## TASK TO COMPLETE
Each line in the entries below that holds the string "verts" is to be listed.

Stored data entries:
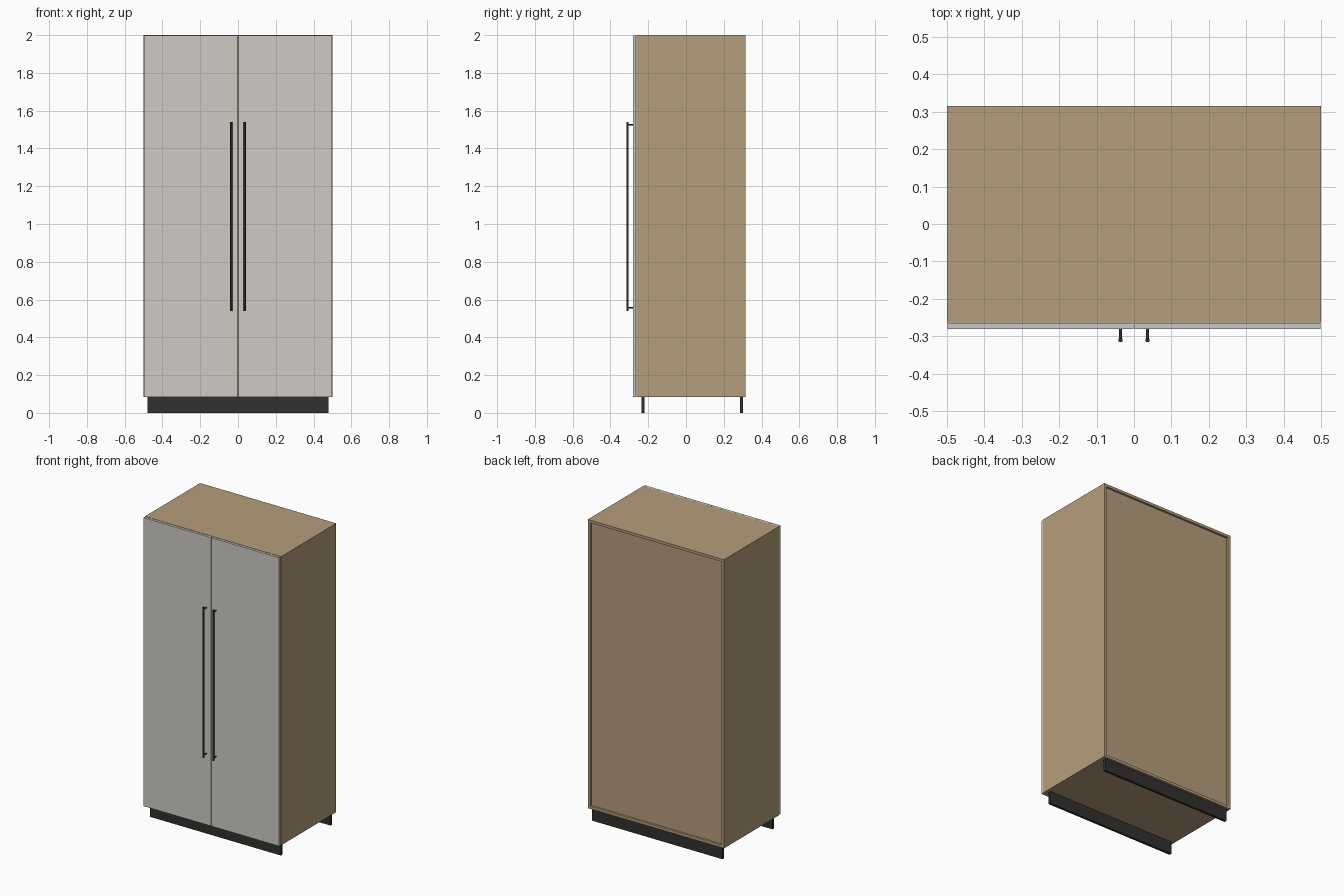
import bpy, bmesh
from mathutils import Vector

if "Cube" in bpy.data.objects:
    bpy.data.objects.remove(bpy.data.objects["Cube"])


def material(name, rgb):
    m = bpy.data.materials.new(name)
    m.diffuse_color = (*rgb, 1)
    m.use_nodes = True
    m.node_tree.nodes["Principled BSDF"].inputs["Base Color"].default_value = m.diffuse_color
    return m


WOOD = material("wood", (0.47, 0.34, 0.20))
DOOR = material("pale_door", (0.62, 0.60, 0.56))
BLACK = material("black", (0.03, 0.03, 0.028))


def finish(name, bm, mat):
    bmesh.ops.recalc_face_normals(bm, faces=bm.faces)
    me = bpy.data.meshes.new(name)
    bm.to_mesh(me)
    bm.free()
    me.materials.append(mat)
    ob = bpy.data.objects.new(name, me)
    bpy.context.collection.objects.link(ob)
    return ob


def box(name, lo, hi, mat):
    lo, hi = Vector(lo), Vector(hi)
    bm = bmesh.new()
    bmesh.ops.create_cube(bm, size=1)
    for v in bm.verts:
        v.co = (lo + hi) / 2 + v.co * (hi - lo)
    return finish(name, bm, mat)


def rod(name, a, b, r, mat):
    a, b = Vector(a), Vector(b)
    bpy.ops.mesh.primitive_cylinder_add(vertices=16, radius=r, depth=(b - a).length,
                                        location=(a + b) / 2)
    ob = bpy.context.object
    ob.name = name
    ob.rotation_euler = (b - a).to_track_quat('Z', 'Y').to_euler()
    ob.data.materials.append(mat)
    bpy.ops.object.shade_smooth_by_angle()


FRONT, BACK, BASE, TOP, T = -0.263, 0.316, 0.083, 2.0, 0.018

# Case: sides, top and bottom as one open frame
bm = bmesh.new()


def ring(y, inset):
    x, z0, z1 = 0.5 - inset, BASE + inset, TOP - inset
    return [bm.verts.new(p) for p in ((-x, y, z0), (x, y, z0), (x, y, z1), (-x, y, z1))]


loops = [ring(FRONT, 0), ring(BACK, 0), ring(BACK, T), ring(FRONT, T)]
for i in range(4):
    p, q = loops[i], loops[(i + 1) % 4]
    for j in range(4):
        k = (j + 1) % 4
        bm.faces.new((p[j], p[k], q[k], q[j]))
finish("case", bm, WOOD)

# Back panel set slightly into the case
box("back_panel", (-0.5 + T, 0.286, BASE + T), (0.5 - T, 0.302, TOP - T), WOOD)

# Plinth boards
box("front_plinth", (-0.48, -0.236, 0), (0.48, -0.220, BASE), BLACK)
box("back_plinth", (-0.48, 0.285, 0), (0.48, 0.301, BASE), BLACK)

# Doors with bar handles
for side, s in (("left", -1), ("right", 1)):
    xs = sorted((s * 0.002, s * 0.498))
    box(side + "_door", (xs[0], -0.281, BASE + 0.001), (xs[1], -0.265, TOP - 0.001), DOOR)
    x = s * 0.036
    rod(side + "_handle_bar", (x, -0.310, 0.54), (x, -0.310, 1.54), 0.006, BLACK)
    for label, z in (("lower", 0.557), ("upper", 1.526)):
        rod(f"{side}_{label}_handle_post", (x, -0.310, z), (x, -0.280, z), 0.004, BLACK)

## REPLY
    for v in bm.verts:
    return [bm.verts.new(p) for p in ((-x, y, z0), (x, y, z0), (x, y, z1), (-x, y, z1))]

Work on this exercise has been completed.